| Task details |
In the records that follow, find the line with "j = (i + 1) % sides"; from there, retype every line exactly through the line with "(.015, .125), (.020, .129), (.019, .138), (.011, .144)]", which also belongs to the answer.
Recorded information section start
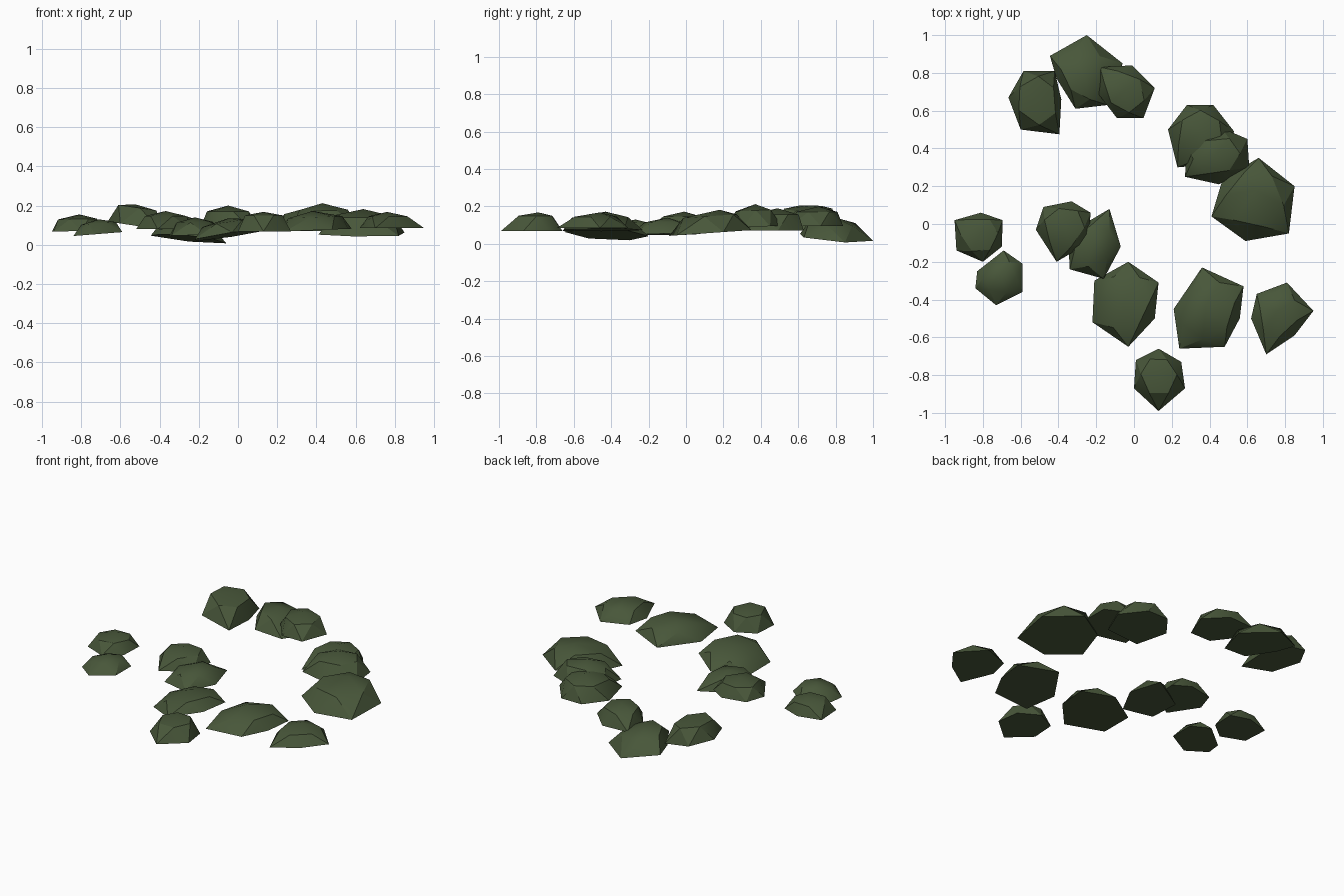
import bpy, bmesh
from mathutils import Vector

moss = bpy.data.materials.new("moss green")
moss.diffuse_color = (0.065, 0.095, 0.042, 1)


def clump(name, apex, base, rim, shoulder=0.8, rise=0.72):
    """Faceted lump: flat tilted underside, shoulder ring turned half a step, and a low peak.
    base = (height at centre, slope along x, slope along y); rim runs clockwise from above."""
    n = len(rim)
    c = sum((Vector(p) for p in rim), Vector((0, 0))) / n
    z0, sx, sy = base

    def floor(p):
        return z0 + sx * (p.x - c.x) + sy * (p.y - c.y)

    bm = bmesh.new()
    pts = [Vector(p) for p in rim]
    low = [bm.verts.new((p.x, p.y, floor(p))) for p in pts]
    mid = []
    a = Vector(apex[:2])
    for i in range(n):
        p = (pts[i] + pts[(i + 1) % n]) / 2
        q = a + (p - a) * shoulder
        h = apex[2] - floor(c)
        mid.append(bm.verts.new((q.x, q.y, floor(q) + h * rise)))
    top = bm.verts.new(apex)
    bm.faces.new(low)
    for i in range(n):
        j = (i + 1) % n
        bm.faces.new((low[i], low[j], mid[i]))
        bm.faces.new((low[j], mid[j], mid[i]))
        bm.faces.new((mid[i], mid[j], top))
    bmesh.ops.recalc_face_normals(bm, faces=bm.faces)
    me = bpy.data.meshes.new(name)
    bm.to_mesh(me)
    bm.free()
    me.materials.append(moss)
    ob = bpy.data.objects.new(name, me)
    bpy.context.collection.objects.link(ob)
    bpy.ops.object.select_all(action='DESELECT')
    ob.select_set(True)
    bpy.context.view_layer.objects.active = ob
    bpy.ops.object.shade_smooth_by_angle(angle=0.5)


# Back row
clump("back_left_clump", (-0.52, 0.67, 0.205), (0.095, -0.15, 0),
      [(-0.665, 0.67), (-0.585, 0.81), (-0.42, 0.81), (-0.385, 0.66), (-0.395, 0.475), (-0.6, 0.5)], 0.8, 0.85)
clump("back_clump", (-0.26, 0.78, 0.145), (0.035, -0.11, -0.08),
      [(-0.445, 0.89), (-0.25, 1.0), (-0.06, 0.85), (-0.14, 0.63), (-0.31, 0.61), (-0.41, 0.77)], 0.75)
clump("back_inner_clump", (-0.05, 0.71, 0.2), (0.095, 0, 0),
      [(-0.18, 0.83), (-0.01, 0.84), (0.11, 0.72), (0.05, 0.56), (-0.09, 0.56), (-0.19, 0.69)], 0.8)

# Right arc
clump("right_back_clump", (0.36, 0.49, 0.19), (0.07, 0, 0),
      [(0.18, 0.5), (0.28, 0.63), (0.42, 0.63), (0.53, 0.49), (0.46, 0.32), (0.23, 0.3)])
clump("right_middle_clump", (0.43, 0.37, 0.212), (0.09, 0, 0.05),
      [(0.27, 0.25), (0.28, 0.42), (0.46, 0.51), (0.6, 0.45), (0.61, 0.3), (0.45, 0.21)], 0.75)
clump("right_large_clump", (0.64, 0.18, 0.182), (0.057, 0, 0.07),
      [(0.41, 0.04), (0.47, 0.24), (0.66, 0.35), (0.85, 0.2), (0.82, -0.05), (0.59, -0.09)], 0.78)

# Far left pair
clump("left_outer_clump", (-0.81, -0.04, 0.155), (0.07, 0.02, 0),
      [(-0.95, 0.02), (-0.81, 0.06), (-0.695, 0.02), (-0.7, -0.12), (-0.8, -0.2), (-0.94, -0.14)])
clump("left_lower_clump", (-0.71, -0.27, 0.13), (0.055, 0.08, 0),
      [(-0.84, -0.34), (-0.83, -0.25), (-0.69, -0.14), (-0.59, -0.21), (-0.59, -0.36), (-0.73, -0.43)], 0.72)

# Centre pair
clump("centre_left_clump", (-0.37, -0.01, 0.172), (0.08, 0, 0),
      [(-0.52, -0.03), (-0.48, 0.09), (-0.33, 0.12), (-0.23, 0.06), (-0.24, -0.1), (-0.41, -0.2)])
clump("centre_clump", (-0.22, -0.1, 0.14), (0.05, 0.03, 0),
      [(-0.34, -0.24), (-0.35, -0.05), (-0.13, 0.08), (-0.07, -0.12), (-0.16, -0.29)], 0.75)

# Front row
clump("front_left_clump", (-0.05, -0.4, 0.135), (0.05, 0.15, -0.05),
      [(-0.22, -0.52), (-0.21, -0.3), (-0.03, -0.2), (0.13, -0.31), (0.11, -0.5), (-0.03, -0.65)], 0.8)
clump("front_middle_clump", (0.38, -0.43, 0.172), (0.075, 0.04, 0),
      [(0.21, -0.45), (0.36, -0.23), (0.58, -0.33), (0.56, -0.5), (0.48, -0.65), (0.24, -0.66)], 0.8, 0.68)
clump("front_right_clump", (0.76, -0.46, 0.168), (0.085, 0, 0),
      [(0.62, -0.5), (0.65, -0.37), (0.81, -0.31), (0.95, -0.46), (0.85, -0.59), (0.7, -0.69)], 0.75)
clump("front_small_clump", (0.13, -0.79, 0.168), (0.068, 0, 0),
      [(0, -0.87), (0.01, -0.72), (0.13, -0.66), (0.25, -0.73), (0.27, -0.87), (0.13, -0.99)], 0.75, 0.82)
Recorded information section end
Recorded information section start
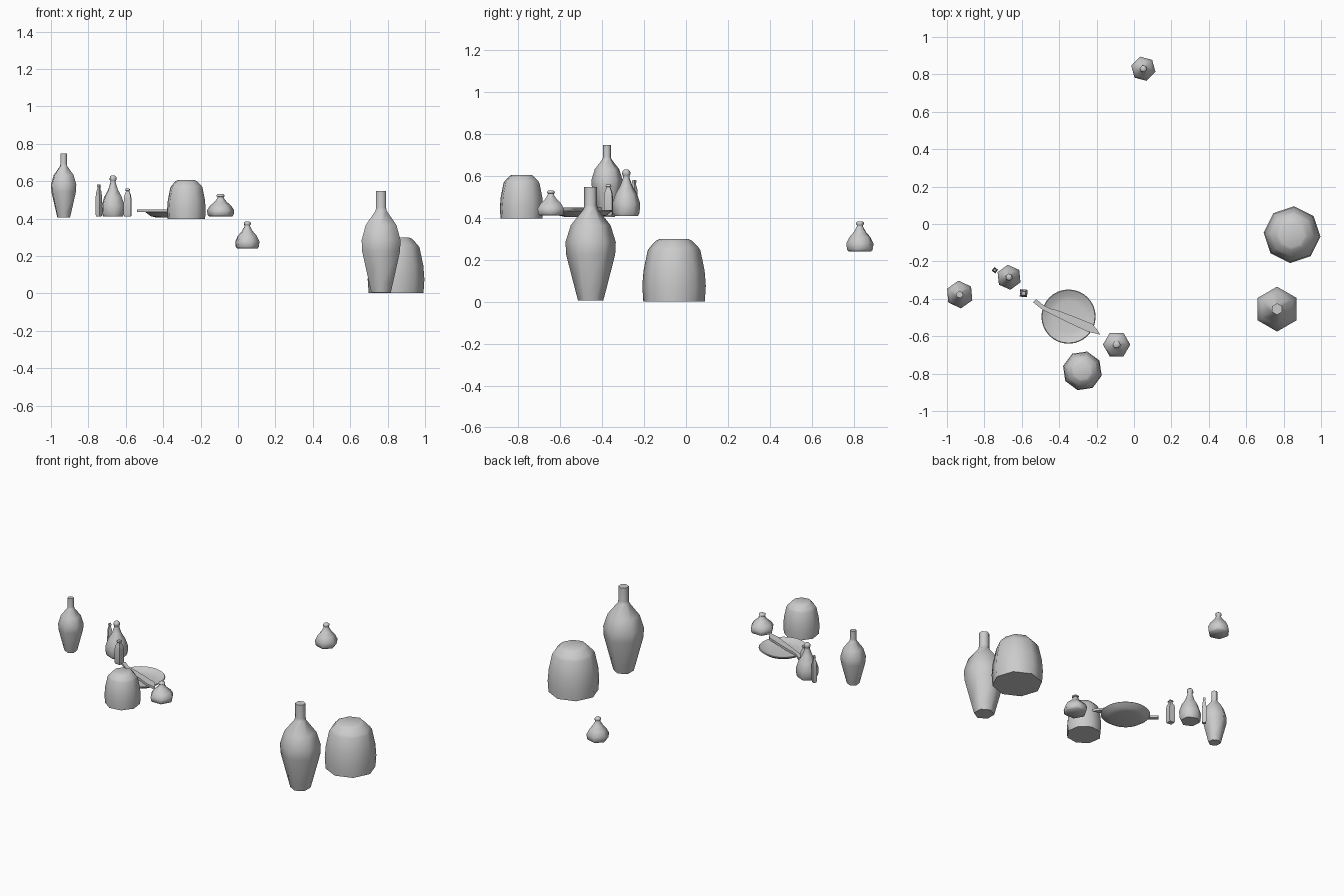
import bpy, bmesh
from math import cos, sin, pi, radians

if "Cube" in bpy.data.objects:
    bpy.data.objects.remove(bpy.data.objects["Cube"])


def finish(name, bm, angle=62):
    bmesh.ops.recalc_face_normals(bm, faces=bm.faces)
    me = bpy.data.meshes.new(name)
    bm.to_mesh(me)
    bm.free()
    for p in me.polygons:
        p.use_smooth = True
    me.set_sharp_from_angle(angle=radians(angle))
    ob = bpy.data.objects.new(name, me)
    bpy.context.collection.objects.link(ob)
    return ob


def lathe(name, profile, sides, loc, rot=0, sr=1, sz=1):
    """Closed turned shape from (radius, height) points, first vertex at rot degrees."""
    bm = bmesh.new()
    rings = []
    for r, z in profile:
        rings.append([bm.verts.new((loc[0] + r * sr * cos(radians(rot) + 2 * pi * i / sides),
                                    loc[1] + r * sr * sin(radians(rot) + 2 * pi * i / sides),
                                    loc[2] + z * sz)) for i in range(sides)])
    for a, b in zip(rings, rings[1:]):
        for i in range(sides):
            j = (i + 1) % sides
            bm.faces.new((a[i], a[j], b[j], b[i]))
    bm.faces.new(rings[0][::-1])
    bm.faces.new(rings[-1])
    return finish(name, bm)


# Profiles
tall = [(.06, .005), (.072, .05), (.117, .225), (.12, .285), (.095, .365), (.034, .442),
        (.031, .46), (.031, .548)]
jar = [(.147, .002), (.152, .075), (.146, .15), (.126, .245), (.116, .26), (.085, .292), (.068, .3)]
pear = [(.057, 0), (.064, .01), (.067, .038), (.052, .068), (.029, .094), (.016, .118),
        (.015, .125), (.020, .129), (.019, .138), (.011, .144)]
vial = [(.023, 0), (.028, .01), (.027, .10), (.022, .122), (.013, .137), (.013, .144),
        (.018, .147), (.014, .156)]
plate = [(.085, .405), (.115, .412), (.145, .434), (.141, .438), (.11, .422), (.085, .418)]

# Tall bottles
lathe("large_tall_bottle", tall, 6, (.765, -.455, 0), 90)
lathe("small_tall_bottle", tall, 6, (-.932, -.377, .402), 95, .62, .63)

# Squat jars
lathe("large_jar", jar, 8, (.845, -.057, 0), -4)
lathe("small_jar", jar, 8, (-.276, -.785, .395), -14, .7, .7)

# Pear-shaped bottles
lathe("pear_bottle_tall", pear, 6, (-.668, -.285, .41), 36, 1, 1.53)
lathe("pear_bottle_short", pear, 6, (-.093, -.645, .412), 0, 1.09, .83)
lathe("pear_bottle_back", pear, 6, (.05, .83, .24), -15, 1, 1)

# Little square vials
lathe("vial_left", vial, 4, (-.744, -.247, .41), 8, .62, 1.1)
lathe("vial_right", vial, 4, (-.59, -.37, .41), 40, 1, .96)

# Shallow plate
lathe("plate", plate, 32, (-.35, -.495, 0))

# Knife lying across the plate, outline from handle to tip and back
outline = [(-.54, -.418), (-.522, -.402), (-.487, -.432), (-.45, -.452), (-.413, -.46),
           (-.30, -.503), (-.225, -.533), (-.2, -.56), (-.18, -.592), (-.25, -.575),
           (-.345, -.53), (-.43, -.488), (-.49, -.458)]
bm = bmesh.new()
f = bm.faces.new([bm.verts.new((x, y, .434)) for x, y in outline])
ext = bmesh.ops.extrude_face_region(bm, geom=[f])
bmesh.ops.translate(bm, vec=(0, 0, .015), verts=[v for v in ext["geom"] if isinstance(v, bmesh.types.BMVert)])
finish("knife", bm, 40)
Recorded information section end
Recorded information section start
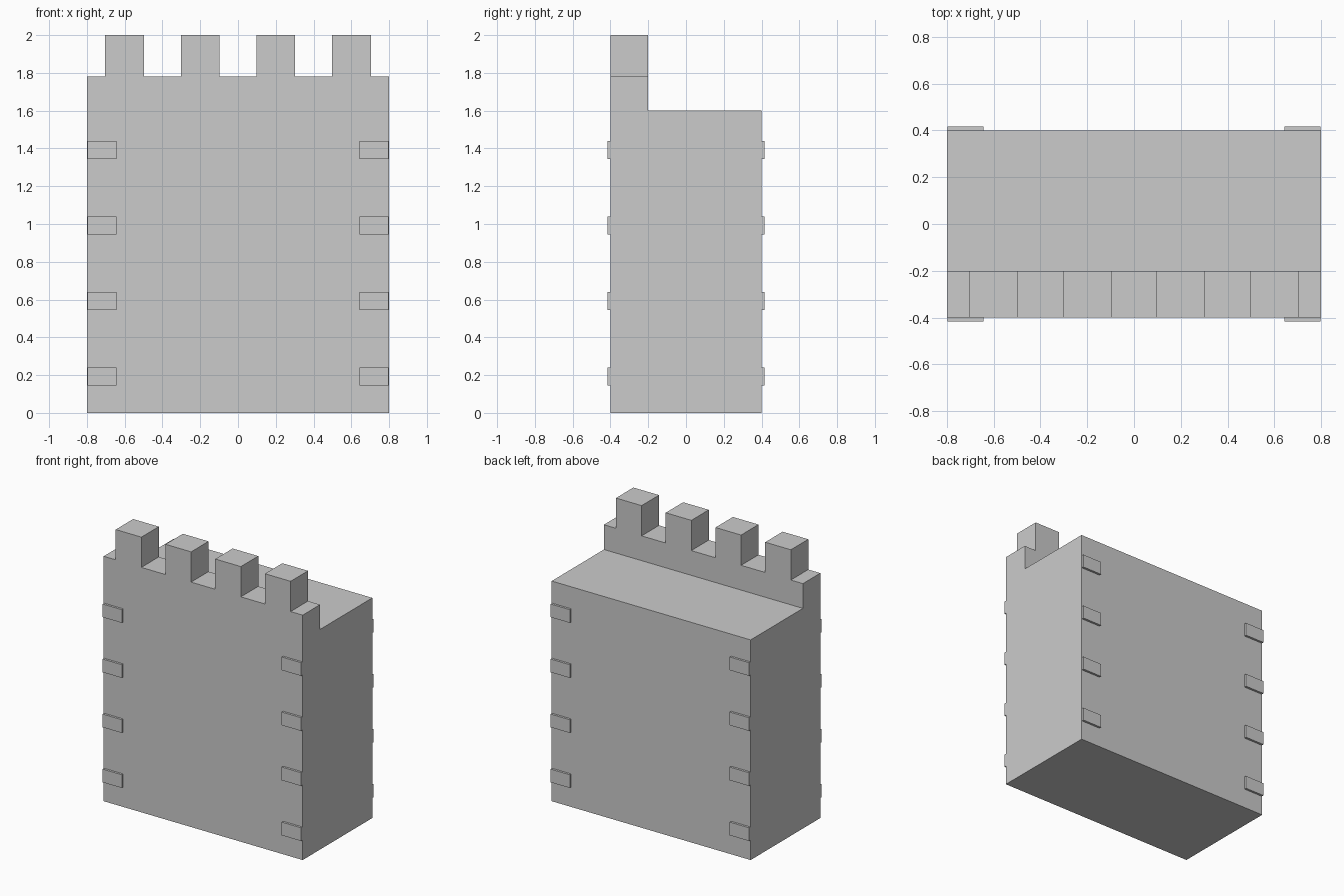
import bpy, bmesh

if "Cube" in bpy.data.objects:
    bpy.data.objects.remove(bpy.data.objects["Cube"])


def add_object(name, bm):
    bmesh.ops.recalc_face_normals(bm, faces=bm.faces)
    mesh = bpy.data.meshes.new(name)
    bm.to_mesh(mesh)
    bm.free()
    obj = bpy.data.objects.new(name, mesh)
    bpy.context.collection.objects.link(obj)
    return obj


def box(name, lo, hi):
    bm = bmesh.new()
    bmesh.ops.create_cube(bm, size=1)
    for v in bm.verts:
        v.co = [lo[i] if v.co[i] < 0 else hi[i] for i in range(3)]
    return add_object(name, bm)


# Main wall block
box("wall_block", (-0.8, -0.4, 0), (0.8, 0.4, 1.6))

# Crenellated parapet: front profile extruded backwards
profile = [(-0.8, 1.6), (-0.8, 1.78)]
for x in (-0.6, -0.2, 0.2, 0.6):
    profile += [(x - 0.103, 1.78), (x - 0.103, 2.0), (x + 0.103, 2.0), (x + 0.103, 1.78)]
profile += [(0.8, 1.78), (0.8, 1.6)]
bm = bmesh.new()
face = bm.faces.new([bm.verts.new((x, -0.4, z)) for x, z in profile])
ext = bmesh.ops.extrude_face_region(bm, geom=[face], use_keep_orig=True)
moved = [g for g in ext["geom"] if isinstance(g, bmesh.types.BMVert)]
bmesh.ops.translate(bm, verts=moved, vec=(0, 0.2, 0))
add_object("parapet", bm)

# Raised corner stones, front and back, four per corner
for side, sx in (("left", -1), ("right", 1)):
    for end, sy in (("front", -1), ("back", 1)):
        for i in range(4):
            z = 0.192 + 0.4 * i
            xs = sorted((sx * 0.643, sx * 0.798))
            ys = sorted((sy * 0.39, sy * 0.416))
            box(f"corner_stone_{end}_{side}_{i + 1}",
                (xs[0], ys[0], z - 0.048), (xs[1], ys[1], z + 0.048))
Recorded information section end
| Reply to the task |
            j = (i + 1) % sides
            bm.faces.new((a[i], a[j], b[j], b[i]))
    bm.faces.new(rings[0][::-1])
    bm.faces.new(rings[-1])
    return finish(name, bm)


# Profiles
tall = [(.06, .005), (.072, .05), (.117, .225), (.12, .285), (.095, .365), (.034, .442),
        (.031, .46), (.031, .548)]
jar = [(.147, .002), (.152, .075), (.146, .15), (.126, .245), (.116, .26), (.085, .292), (.068, .3)]
pear = [(.057, 0), (.064, .01), (.067, .038), (.052, .068), (.029, .094), (.016, .118),
        (.015, .125), (.020, .129), (.019, .138), (.011, .144)]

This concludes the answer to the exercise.